[[ GIVEN RECORDS open ]]

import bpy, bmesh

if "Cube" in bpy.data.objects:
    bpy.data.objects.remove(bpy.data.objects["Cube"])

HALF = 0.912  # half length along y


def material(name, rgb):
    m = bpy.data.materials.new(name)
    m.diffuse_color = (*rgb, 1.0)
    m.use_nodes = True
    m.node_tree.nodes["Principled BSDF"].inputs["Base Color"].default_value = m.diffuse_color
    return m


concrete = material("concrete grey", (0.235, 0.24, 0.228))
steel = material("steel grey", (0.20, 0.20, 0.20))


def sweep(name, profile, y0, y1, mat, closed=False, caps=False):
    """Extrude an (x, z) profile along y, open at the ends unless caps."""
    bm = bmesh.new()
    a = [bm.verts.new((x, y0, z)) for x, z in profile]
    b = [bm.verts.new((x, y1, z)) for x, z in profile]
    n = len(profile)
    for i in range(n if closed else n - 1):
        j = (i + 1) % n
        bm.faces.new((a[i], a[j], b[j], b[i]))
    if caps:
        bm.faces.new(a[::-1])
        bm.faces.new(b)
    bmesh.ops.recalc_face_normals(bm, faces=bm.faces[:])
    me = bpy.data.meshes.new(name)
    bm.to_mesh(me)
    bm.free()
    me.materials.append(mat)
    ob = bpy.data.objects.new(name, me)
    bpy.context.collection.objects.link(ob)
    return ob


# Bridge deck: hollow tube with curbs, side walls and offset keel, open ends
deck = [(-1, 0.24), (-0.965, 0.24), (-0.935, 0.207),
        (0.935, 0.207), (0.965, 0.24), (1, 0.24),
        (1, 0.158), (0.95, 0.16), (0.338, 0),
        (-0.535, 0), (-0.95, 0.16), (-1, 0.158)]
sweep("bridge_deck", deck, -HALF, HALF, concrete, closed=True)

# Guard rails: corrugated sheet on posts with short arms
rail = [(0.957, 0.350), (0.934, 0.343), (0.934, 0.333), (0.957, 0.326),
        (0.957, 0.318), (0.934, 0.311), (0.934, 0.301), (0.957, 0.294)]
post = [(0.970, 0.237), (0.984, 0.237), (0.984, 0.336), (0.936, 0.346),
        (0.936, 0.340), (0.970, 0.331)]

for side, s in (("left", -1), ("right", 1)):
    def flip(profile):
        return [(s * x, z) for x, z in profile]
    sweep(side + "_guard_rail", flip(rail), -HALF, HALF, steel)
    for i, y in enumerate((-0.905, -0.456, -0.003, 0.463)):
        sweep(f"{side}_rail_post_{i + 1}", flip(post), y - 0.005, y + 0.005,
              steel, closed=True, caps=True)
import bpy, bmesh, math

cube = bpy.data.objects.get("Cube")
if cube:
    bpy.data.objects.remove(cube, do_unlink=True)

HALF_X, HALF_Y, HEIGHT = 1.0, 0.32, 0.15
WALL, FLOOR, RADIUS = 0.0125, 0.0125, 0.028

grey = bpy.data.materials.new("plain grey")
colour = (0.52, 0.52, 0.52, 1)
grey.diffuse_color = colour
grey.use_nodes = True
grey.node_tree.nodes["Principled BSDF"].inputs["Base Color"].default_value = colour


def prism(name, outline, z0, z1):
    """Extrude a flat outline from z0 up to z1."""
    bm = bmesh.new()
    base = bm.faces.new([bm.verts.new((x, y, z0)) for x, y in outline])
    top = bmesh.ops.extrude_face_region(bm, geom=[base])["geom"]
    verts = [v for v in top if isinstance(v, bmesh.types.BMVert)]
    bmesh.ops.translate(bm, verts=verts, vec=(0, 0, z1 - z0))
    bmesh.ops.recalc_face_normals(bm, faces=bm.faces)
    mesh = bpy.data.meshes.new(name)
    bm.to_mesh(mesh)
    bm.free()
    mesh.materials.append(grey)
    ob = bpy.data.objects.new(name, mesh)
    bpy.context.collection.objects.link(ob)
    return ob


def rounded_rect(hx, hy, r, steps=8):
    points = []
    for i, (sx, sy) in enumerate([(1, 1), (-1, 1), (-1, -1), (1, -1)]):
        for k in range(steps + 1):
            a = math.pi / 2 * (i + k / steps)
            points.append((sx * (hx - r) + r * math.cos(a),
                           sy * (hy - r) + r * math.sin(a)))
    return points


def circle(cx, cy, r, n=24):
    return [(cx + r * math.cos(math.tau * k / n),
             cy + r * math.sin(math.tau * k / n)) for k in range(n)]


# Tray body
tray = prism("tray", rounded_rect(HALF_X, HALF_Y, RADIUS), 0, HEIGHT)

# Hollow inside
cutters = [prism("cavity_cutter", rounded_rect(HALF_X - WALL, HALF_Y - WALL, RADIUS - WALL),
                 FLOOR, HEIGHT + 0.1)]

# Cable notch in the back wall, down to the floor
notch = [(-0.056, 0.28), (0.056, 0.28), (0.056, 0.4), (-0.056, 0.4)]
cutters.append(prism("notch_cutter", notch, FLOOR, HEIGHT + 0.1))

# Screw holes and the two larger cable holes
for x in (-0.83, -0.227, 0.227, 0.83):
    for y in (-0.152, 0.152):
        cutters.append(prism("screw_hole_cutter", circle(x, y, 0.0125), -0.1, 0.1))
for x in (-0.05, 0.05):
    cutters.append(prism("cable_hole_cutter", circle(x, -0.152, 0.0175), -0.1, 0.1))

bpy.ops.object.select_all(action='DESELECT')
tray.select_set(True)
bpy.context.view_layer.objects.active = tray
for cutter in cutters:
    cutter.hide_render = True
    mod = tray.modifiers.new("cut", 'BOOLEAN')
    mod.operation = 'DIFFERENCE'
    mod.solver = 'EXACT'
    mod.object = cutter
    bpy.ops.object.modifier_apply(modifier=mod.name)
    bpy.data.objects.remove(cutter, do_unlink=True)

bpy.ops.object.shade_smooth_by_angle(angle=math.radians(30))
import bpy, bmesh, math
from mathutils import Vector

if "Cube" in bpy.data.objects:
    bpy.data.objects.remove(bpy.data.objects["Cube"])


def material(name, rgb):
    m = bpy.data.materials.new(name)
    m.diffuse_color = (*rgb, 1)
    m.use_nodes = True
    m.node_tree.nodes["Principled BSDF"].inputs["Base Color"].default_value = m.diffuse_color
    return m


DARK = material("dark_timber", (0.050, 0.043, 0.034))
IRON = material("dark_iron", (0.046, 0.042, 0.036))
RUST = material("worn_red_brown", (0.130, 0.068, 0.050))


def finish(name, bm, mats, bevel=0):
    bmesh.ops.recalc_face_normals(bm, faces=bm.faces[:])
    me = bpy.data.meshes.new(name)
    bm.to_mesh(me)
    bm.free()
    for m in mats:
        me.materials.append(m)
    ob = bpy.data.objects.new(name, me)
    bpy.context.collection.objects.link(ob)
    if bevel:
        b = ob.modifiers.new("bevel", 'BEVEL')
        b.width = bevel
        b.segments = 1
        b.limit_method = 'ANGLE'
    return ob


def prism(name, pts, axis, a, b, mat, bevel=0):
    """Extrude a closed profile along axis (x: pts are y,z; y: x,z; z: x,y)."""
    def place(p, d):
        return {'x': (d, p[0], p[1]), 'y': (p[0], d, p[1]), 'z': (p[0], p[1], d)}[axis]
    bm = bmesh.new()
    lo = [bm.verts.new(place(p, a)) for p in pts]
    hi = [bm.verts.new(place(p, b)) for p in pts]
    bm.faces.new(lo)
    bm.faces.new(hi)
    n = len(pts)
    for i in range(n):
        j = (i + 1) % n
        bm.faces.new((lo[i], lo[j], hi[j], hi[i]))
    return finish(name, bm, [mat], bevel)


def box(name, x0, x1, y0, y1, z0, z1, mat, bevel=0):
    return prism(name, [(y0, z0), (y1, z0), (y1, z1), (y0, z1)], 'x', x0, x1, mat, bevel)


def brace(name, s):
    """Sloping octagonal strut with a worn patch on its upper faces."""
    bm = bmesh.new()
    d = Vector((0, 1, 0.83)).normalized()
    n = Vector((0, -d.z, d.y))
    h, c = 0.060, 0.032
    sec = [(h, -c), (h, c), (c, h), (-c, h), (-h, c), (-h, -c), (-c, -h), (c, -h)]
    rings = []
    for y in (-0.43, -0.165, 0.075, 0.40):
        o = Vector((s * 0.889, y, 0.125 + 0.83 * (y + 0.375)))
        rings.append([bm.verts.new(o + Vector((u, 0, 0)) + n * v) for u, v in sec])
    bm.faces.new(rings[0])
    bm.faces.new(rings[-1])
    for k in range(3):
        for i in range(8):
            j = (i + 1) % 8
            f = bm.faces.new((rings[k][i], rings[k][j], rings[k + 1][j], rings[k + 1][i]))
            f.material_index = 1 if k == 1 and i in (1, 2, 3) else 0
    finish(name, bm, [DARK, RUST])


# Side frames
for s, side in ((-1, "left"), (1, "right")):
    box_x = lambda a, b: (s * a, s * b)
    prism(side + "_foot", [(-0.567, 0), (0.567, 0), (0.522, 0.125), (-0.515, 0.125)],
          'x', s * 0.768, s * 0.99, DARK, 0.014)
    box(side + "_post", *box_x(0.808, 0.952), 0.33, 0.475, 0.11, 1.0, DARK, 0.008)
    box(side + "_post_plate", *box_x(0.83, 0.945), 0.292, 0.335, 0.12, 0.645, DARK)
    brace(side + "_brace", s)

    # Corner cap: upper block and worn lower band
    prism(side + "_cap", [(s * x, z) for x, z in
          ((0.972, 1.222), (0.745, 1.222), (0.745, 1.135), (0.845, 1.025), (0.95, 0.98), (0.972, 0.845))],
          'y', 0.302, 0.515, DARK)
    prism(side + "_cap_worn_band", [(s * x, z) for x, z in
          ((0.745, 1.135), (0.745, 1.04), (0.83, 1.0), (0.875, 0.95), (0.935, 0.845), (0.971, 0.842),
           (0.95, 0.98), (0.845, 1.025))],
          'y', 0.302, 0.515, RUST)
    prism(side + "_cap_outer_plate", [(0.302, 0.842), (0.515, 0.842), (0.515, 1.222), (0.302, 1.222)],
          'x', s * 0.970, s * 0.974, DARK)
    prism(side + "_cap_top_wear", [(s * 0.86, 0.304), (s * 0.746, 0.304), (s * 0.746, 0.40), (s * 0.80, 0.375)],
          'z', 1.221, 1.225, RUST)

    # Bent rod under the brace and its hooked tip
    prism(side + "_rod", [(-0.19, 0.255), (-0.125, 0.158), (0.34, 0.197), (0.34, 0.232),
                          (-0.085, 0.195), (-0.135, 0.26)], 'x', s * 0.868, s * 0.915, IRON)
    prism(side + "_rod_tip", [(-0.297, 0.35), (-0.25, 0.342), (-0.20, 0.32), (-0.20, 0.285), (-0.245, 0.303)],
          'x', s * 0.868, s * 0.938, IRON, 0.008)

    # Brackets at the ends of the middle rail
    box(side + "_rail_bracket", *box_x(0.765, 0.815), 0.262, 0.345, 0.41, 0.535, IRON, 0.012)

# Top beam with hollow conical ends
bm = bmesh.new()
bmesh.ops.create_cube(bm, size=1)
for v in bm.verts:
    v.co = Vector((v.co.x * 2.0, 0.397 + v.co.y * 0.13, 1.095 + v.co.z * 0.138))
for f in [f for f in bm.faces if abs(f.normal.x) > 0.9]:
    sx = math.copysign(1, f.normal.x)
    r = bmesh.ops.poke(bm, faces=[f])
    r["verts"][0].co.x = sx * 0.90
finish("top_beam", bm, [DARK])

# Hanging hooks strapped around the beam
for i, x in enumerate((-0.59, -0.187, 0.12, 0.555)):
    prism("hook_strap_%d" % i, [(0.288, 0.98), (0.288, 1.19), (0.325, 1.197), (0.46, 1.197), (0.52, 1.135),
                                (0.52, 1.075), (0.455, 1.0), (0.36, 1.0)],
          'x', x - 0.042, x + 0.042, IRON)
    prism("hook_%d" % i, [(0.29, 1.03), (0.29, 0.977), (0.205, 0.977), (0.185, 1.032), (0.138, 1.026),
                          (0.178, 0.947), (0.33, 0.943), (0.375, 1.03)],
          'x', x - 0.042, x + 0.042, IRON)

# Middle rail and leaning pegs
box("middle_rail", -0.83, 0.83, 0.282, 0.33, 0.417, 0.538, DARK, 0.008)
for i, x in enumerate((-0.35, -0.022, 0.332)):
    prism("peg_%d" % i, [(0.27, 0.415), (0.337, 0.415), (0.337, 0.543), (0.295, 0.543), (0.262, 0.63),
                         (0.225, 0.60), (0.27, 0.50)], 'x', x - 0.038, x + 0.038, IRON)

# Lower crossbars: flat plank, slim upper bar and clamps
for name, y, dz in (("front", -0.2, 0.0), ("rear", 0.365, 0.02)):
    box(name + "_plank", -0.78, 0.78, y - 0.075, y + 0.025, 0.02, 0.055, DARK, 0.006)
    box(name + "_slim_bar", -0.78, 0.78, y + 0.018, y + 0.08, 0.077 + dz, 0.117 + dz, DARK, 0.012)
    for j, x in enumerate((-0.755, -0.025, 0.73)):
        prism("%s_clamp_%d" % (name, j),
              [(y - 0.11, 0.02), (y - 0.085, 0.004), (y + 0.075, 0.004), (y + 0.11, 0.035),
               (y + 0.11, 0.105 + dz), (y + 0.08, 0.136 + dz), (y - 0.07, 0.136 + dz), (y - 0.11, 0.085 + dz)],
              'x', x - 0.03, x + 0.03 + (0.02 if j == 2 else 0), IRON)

[[ GIVEN RECORDS closed ]]

PROBLEM TO SOLVE.
Reproduce exactly every line between the line with "# Middle rail and leaning pegs" and the last line of the records above, both included.

ANSWER FOR THIS EXERCISE.
# Middle rail and leaning pegs
box("middle_rail", -0.83, 0.83, 0.282, 0.33, 0.417, 0.538, DARK, 0.008)
for i, x in enumerate((-0.35, -0.022, 0.332)):
    prism("peg_%d" % i, [(0.27, 0.415), (0.337, 0.415), (0.337, 0.543), (0.295, 0.543), (0.262, 0.63),
                         (0.225, 0.60), (0.27, 0.50)], 'x', x - 0.038, x + 0.038, IRON)

# Lower crossbars: flat plank, slim upper bar and clamps
for name, y, dz in (("front", -0.2, 0.0), ("rear", 0.365, 0.02)):
    box(name + "_plank", -0.78, 0.78, y - 0.075, y + 0.025, 0.02, 0.055, DARK, 0.006)
    box(name + "_slim_bar", -0.78, 0.78, y + 0.018, y + 0.08, 0.077 + dz, 0.117 + dz, DARK, 0.012)
    for j, x in enumerate((-0.755, -0.025, 0.73)):
        prism("%s_clamp_%d" % (name, j),
              [(y - 0.11, 0.02), (y - 0.085, 0.004), (y + 0.075, 0.004), (y + 0.11, 0.035),
               (y + 0.11, 0.105 + dz), (y + 0.08, 0.136 + dz), (y - 0.07, 0.136 + dz), (y - 0.11, 0.085 + dz)],
              'x', x - 0.03, x + 0.03 + (0.02 if j == 2 else 0), IRON)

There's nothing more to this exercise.